Robert M. Warner, 79, who built a legislative consensus to wrest the National Archives from political control when he was its director, has died in Ann Arbor, Mich.
The cause was a heart attack April 24 after a yearlong battle with cancer, his son, Mark Warner, said.
From 1980 to 1985, Mr. Warner, as the sixth archivist of the United States, ran the archives, the depository for the nation's historical documents, from the Declaration of Independence to the Nixon tapes.
When he started the job, the archives was a division of the General Services Administration, facing severe budget and staffing cuts, and morale was low. Heads of the GSA were political appointees who did not need archival expertise and could be subject to the whims of presidents.

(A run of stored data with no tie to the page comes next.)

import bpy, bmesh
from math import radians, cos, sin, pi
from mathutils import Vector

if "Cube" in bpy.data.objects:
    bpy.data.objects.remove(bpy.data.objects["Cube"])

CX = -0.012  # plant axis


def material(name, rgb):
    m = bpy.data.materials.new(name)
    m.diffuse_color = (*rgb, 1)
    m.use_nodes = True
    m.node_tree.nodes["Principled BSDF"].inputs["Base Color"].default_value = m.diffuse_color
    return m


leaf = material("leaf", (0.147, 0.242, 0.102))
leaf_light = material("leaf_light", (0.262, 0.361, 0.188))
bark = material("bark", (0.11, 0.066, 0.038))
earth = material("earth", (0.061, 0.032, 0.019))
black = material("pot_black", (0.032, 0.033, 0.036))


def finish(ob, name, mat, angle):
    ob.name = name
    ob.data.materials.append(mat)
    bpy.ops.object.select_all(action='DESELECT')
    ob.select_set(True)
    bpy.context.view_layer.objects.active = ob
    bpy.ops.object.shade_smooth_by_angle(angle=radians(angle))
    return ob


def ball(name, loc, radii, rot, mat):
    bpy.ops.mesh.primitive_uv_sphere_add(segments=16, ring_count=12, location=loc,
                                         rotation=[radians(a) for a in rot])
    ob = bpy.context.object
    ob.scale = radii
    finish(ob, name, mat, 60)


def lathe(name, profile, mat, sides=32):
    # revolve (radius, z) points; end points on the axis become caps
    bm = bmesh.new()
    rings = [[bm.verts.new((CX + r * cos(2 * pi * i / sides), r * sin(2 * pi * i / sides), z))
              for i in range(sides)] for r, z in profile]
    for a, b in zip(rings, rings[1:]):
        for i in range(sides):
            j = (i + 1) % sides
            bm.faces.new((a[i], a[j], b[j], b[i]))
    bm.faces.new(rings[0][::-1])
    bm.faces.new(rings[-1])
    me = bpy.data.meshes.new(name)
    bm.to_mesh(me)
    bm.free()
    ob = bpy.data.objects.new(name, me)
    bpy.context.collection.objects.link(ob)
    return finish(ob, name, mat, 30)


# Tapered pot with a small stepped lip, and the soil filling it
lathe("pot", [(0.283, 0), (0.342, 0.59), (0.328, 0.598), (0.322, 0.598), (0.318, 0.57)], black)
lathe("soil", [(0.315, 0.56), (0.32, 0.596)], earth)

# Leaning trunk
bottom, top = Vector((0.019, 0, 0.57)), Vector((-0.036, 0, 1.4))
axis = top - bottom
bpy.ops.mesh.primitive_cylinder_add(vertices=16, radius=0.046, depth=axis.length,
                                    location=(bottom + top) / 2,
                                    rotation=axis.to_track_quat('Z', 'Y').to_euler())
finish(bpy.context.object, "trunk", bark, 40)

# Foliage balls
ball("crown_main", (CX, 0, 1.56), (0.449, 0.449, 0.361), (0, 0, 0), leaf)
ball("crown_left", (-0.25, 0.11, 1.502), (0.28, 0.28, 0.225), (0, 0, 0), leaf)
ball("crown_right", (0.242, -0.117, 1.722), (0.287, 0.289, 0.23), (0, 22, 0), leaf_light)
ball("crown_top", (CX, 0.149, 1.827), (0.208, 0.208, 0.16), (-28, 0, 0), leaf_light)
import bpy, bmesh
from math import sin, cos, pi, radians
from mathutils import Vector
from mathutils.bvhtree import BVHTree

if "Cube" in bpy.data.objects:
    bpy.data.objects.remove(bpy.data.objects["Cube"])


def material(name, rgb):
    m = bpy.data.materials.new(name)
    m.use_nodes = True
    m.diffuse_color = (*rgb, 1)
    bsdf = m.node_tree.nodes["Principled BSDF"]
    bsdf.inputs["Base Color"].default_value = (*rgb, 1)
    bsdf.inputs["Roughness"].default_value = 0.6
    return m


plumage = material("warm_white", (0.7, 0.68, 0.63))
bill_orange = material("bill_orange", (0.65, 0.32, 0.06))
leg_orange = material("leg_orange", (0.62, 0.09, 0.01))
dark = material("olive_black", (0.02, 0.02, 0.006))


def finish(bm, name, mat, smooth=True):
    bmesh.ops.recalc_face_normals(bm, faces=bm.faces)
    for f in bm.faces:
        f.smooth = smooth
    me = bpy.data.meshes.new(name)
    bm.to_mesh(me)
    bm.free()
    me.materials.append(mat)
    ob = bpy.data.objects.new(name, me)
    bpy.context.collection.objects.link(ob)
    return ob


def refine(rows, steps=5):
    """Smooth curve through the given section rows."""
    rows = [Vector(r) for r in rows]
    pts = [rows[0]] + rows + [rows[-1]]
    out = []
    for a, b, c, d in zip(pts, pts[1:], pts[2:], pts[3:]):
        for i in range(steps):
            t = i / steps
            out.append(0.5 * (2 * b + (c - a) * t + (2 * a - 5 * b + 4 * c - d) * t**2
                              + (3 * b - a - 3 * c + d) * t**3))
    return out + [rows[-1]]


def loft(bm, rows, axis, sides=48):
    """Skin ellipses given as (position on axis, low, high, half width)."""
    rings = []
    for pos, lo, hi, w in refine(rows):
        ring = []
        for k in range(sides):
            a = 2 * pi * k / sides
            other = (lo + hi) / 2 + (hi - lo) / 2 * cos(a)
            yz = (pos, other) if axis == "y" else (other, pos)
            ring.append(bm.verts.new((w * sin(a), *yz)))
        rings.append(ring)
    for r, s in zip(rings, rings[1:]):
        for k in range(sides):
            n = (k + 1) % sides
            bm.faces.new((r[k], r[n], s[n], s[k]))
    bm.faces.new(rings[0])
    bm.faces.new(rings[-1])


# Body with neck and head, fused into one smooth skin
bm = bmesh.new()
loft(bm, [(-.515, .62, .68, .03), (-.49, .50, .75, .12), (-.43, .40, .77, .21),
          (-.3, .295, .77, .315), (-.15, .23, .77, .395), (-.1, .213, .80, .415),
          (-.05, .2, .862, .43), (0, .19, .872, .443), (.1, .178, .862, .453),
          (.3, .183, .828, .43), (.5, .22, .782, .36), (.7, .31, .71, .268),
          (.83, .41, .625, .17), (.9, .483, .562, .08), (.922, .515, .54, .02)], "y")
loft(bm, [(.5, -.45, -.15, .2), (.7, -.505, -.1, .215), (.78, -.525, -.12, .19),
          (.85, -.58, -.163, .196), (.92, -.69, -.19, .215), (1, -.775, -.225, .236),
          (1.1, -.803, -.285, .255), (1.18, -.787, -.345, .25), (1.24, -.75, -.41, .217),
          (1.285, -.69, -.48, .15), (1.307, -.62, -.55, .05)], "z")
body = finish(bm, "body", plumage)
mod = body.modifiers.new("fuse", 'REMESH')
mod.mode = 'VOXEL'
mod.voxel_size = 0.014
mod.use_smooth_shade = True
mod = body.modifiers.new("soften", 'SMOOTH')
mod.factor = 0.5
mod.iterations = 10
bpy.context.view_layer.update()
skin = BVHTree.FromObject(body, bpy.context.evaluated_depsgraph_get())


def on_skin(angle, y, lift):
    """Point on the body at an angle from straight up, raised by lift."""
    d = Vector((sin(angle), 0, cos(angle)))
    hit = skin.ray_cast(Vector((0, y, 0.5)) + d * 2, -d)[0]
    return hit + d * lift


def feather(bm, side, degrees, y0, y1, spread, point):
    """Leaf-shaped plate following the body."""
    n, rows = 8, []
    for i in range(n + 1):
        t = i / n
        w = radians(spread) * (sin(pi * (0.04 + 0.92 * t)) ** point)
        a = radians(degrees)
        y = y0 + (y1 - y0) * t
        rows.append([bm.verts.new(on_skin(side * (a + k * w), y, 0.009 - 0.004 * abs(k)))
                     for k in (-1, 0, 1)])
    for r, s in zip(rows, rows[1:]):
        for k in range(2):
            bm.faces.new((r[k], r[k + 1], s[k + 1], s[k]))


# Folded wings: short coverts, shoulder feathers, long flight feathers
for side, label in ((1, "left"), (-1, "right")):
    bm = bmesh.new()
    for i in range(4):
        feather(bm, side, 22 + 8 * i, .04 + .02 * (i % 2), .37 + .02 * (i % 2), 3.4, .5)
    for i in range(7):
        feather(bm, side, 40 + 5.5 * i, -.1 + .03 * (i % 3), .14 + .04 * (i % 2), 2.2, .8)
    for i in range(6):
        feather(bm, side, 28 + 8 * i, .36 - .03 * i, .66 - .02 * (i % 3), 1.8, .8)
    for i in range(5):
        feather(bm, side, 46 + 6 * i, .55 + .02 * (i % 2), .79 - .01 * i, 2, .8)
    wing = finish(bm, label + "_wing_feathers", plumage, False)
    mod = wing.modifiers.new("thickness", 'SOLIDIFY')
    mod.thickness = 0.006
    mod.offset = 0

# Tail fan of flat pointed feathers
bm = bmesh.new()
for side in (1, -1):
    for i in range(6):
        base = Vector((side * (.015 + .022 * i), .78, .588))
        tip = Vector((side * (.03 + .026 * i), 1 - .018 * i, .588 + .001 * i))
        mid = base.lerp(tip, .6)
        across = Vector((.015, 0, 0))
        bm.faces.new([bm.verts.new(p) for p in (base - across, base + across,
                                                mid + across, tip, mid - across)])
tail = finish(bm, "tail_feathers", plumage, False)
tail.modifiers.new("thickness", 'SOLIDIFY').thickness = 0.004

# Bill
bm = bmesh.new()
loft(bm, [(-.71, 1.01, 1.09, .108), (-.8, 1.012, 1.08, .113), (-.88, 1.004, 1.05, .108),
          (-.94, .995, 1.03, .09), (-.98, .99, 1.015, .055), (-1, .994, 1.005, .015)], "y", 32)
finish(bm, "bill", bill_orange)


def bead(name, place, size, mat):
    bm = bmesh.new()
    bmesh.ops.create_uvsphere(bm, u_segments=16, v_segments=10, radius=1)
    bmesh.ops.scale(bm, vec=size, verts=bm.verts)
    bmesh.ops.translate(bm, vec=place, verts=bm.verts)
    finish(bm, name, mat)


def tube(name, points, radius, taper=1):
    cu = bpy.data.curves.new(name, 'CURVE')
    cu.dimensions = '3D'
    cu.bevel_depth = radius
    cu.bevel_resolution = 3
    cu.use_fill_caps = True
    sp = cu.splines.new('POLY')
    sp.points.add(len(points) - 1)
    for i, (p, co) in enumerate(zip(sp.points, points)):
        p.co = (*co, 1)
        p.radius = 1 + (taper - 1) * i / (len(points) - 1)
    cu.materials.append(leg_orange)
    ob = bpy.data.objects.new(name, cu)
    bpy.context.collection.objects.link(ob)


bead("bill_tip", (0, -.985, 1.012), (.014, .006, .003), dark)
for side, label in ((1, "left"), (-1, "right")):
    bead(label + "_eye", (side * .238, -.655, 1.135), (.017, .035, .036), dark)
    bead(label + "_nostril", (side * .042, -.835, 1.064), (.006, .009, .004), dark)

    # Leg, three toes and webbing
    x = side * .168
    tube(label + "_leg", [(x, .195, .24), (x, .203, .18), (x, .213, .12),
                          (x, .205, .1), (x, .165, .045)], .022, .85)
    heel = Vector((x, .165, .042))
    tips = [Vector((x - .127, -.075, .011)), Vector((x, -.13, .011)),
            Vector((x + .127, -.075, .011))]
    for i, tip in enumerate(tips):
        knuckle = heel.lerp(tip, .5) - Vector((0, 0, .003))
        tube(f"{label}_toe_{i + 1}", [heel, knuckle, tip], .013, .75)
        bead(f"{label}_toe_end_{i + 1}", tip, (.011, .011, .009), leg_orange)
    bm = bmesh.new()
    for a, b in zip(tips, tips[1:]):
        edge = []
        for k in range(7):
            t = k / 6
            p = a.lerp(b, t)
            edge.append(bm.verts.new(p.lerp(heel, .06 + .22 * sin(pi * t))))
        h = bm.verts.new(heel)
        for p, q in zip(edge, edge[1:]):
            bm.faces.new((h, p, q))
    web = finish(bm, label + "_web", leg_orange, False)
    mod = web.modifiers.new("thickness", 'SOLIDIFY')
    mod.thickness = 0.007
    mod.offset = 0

For example, a previous head of the agency had given President Richard M. Nixon control over access to his own White House materials. At the same time, there was a proposal to decentralize the archives and distribute them to several sites around the country, which archivists in the pre-digital age saw as a severe handicap to researchers.
Faced with all these difficulties, Mr. Warner sought to turn his institution into an independent federal agency, capable of requesting its own budget from Congress, rather than relying on executive-branch decisions. The archives, founded in 1934, had been part of the GSA since 1949.
"He mobilized groups behind the scenes," the current U.S. archivist, Allen Weinstein, said of Mr. Warner.
"He was an informal but passionate advocate for the independence of the archives," uniting members of Congress, journalists, and other people in Washington to push for independence, Weinstein continued.
Legislation turned the archives into the National Archives and Records Administration, and Mr. Warner retired from government service two weeks after it officially became a separate agency April 1, 1985.